The authors used retrospective case design to view the records of 113 ischemic stroke patients who were admitted to Asan Medical Center in Korea within 24 hours of clear onset of symptoms. The patients received a 1.5 Tesla MRI scan and the DWI slice with the largest lesion and the slice of corresponding FLAIR image were prepared (both the conventional FLAIR, as well as 256-color coded voxel imaging using auto-contrast to assign color intensity). These three slices were prepared and administered to two groups, well-trained stroke neurologists and neurologists is residency training. To avoid learning effect, they presented the images with DWI with the color-coded image first, then one week later with the conventional FLAIR image. These were categorized into obvious, subtle and negative (which would be positive for DWI-FLAIR mismatch). The results showed that the average NIHSS was 4, and the patients received the imaging approximately 7 hours on-average from symptom-onset. 13.3% had received IV tPA before and during MRI. The inter-rater agreement of DWI-FLAIR mismatch was kappa= 0.538 with conventional images and kappa=0.754 with color and the p-value for difference in percent agreement was p=0.004. The categorization of subtle change was higher in conventional than with color-coded images (38.1% vs 25.7%, p=0.01). 34 patients out of the 113 had discrepant ratings with conventional images however this discrepancy was resolved in 28/34 patients (82.4%) with the color-coded. These 28 patients had a higher amount of cardioembolic strokes and cortical lesion strokes. The positive predictive value of DWI-FLAIR mismatch predicting lesion within 4.5 hours was 85.3% and 71.9% with conventional FLAIR images, and 95.7% and 82.1% with color-coded FLAIR images for the experienced and resident groups, respectively.

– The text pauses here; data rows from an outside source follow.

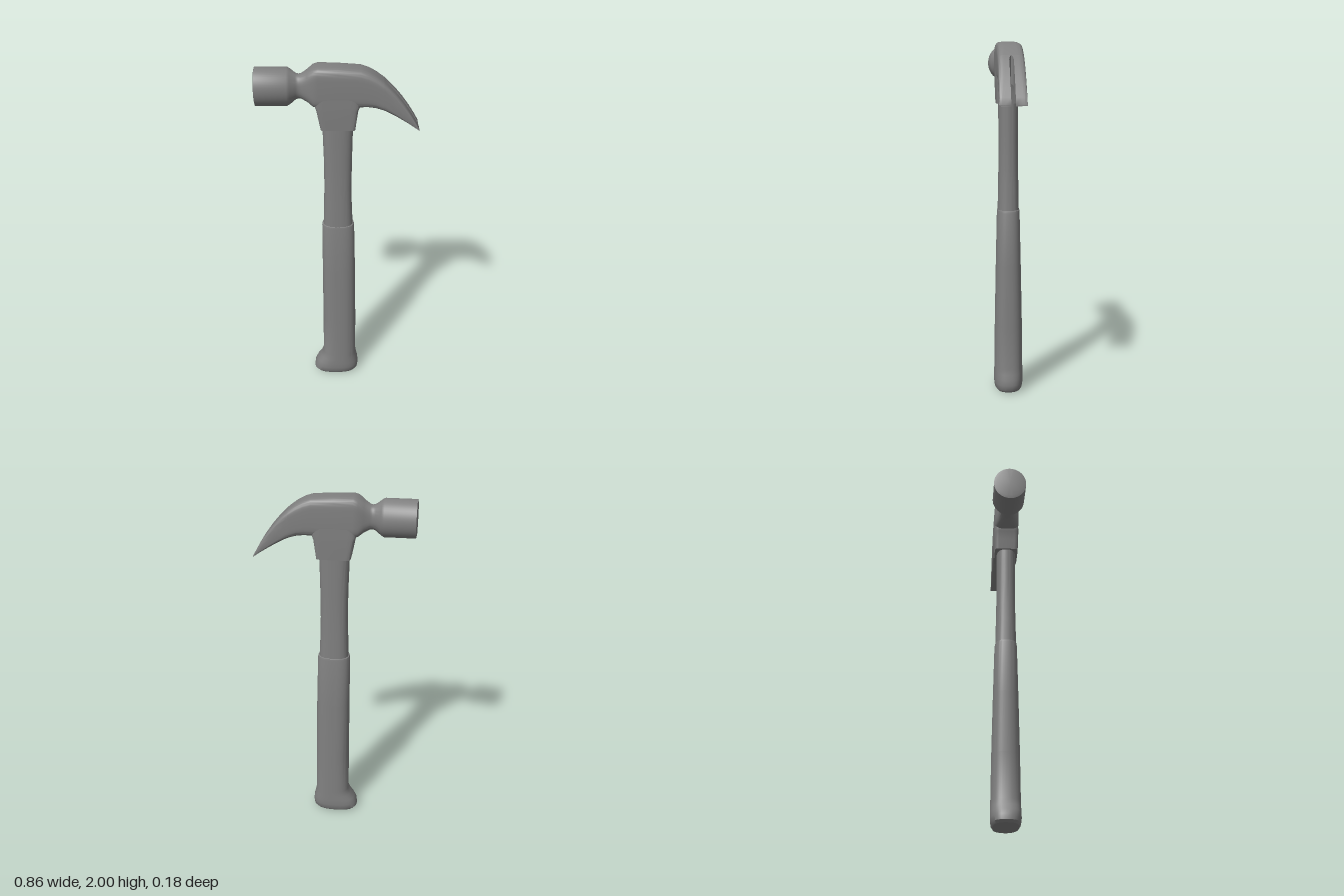
import * as THREE from 'three';
import { toCreasedNormals } from 'three/addons/utils/BufferGeometryUtils.js';

const SEG = 48;
const power = (v, n) => Math.sign(v) * Math.pow(Math.abs(v), 2 / n);

// Skins a list of closed rings (running along +x or +y) and caps both ends
function skin(rings, crease = 0.6) {
  const pos = [], index = [];
  rings.forEach(ring => ring.forEach(p => pos.push(...p)));
  for (let i = 0; i < rings.length - 1; i++) {
    for (let j = 0; j < SEG; j++) {
      const k = (j + 1) % SEG;
      const a = i * SEG + j, b = i * SEG + k, c = b + SEG, d = a + SEG;
      index.push(a, b, c, a, c, d);
    }
  }
  [0, rings.length - 1].forEach((r, end) => {
    const centre = pos.length / 3;
    for (let c = 0; c < 3; c++) pos.push(rings[r].reduce((s, p) => s + p[c], 0) / SEG);
    for (let j = 0; j < SEG; j++) {
      const a = r * SEG + j, b = r * SEG + (j + 1) % SEG;
      index.push(centre, end ? a : b, end ? b : a);
    }
  });
  const g = new THREE.BufferGeometry();
  g.setAttribute('position', new THREE.Float32BufferAttribute(pos, 3));
  g.setIndex(index);
  return toCreasedNormals(g, crease);
}

const angles = Array.from({ length: SEG }, (_, j) => (j / SEG) * Math.PI * 2);

// Ring across x: bottom, top, half depth, squareness
const ringX = ([x, bottom, top, rz, n]) => angles.map(t => [
  x, (top + bottom) / 2 + (top - bottom) / 2 * power(Math.cos(t), n), rz * power(Math.sin(t), n)]);

// Ring across y: left edge, right edge, half depth, squareness
const ringY = ([y, x0, x1, rz, n]) => angles.map(t => [
  (x0 + x1) / 2 + (x1 - x0) / 2 * power(Math.sin(t), n), y, rz * power(Math.cos(t), n)]);

export function createModel() {
  const group = new THREE.Group();
  const grey = new THREE.MeshStandardMaterial({ color: 0x808080 });
  grey.name = 'grey';
  const add = (name, geometry) => {
    const mesh = new THREE.Mesh(geometry, grey);
    mesh.name = name;
    group.add(mesh);
  };

  // Striking face, neck and cheek in one skin
  add('head', skin([
    [-0.43, 1.8, 1.97, 0.075, 2],
    [-0.426, 1.782, 1.986, 0.092, 2],
    [-0.26, 1.782, 1.986, 0.092, 2],
    [-0.245, 1.79, 1.978, 0.083, 2],
    [-0.215, 1.815, 1.955, 0.052, 2.1],
    [-0.2, 1.82, 1.95, 0.046, 2.3],
    [-0.185, 1.82, 1.952, 0.048, 2.6],
    [-0.155, 1.806, 1.97, 0.059, 3.2],
    [-0.125, 1.785, 1.992, 0.071, 4.5],
    [-0.1, 1.78, 1.999, 0.072, 5],
    [0, 1.78, 1.996, 0.072, 5],
    [0.12, 1.783, 1.987, 0.072, 5],
    [0.16, 1.784, 1.973, 0.072, 5],
    [0.2, 1.779, 1.951, 0.072, 5],
    [0.24, 1.768, 1.92, 0.072, 5.5],
  ].map(ringX)));

  // Two claw tines: the head's section cut back to leave the nail slot
  const claw = [
    [0.24, 1.768, 1.92, 0, 5.5],
    [0.25, 1.764, 1.911, 0.008, 5.6],
    [0.265, 1.757, 1.897, 0.012, 5.7],
    [0.3, 1.739, 1.86, 0.012, 6],
    [0.34, 1.716, 1.811, 0.012, 6.5],
    [0.38, 1.692, 1.754, 0.012, 7],
    [0.41, 1.673, 1.704, 0.012, 8],
    [0.43, 1.66, 1.667, 0.012, 8],
  ];
  for (const side of [1, -1]) {
    add(side > 0 ? 'frontTine' : 'backTine', skin(claw.map(([x, bottom, top, slot, n]) =>
      ringX([x, bottom, top, 0.072, n]).map(([px, py, pz]) =>
        [px, py, side * Math.max(side * pz, slot)]))));
  }

  // Squared, tapering socket under the head
  add('socket', skin([
    [1.66, -0.088, 0.095, 0.068, 10],
    [1.72, -0.1, 0.103, 0.07, 10],
    [1.77, -0.11, 0.11, 0.0715, 9],
    [1.79, -0.118, 0.12, 0.0715, 8],
    [1.84, -0.118, 0.12, 0.0715, 8],
  ].map(ringY)));

  // Slim upper handle
  add('shaft', skin([
    [1.04, -0.077, 0.088, 0.06, 2.6],
    [1.2, -0.073, 0.081, 0.057, 2.6],
    [1.3, -0.071, 0.079, 0.055, 2.6],
    [1.45, -0.072, 0.08, 0.054, 2.6],
    [1.6, -0.077, 0.083, 0.055, 2.6],
    [1.7, -0.08, 0.086, 0.055, 2.6],
  ].map(ringY)));

  // Sleeve grip with a flared butt
  add('grip', skin([
    [0, -0.1, 0.09, 0.055, 2.6],
    [0.006, -0.125, 0.112, 0.07, 2.6],
    [0.02, -0.137, 0.124, 0.079, 2.6],
    [0.05, -0.134, 0.128, 0.083, 2.6],
    [0.08, -0.12, 0.125, 0.083, 2.6],
    [0.11, -0.098, 0.118, 0.082, 2.6],
    [0.145, -0.083, 0.112, 0.081, 2.6],
    [0.4, -0.083, 0.11, 0.078, 2.6],
    [0.75, -0.084, 0.104, 0.071, 2.6],
    [1.05, -0.085, 0.096, 0.064, 2.6],
    [1.062, -0.082, 0.093, 0.062, 2.6],
    [1.066, -0.074, 0.084, 0.056, 2.6],
  ].map(ringY)));

  return group;
}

The data appears to be most applicable for cardioembolic and cortical stroke lesions as it is these that seem to be not detected in conventional flair imaging (less inter-rater agreement) which improved with color-coded imaging. The idea that occasionally some of these lesions may be missed on conventional FLAIR is frightening given the concept that these usually signify older lesions that may increase hemorrhagic risk if thrombolysis is given. The data also showed that those lesions rated “subtle” decreased with color-coded imaging because the color contrast made the lesions more obvious given that the heterogenous nature of infarcted tissue comes out more with color coding. The improved positive predictive value of being within 4.5 hours of time of onset has therapeutic implications as this modality can be used in those with unknown time of onset as well as the wake-up stroke population. The use of color and resolution has improved quality of things such as high definition televisions and video gaming systems and no doubt stroke imaging modalities will improve in much the same manner with similar improvements in color, resolution and imaging strength. In thirty years, perhaps clinicians will look back at how primitive we were with things such as DWI and FLAIR and be shocked with how we hadn’t come up with things like 30 Tesla HD 1080p No-Radiation 4-D Super Simultaneous Thrombolysis/CT/MRI/Perfusion/Angiogram/Facebook-Uploading Scanners that they may be using at that time.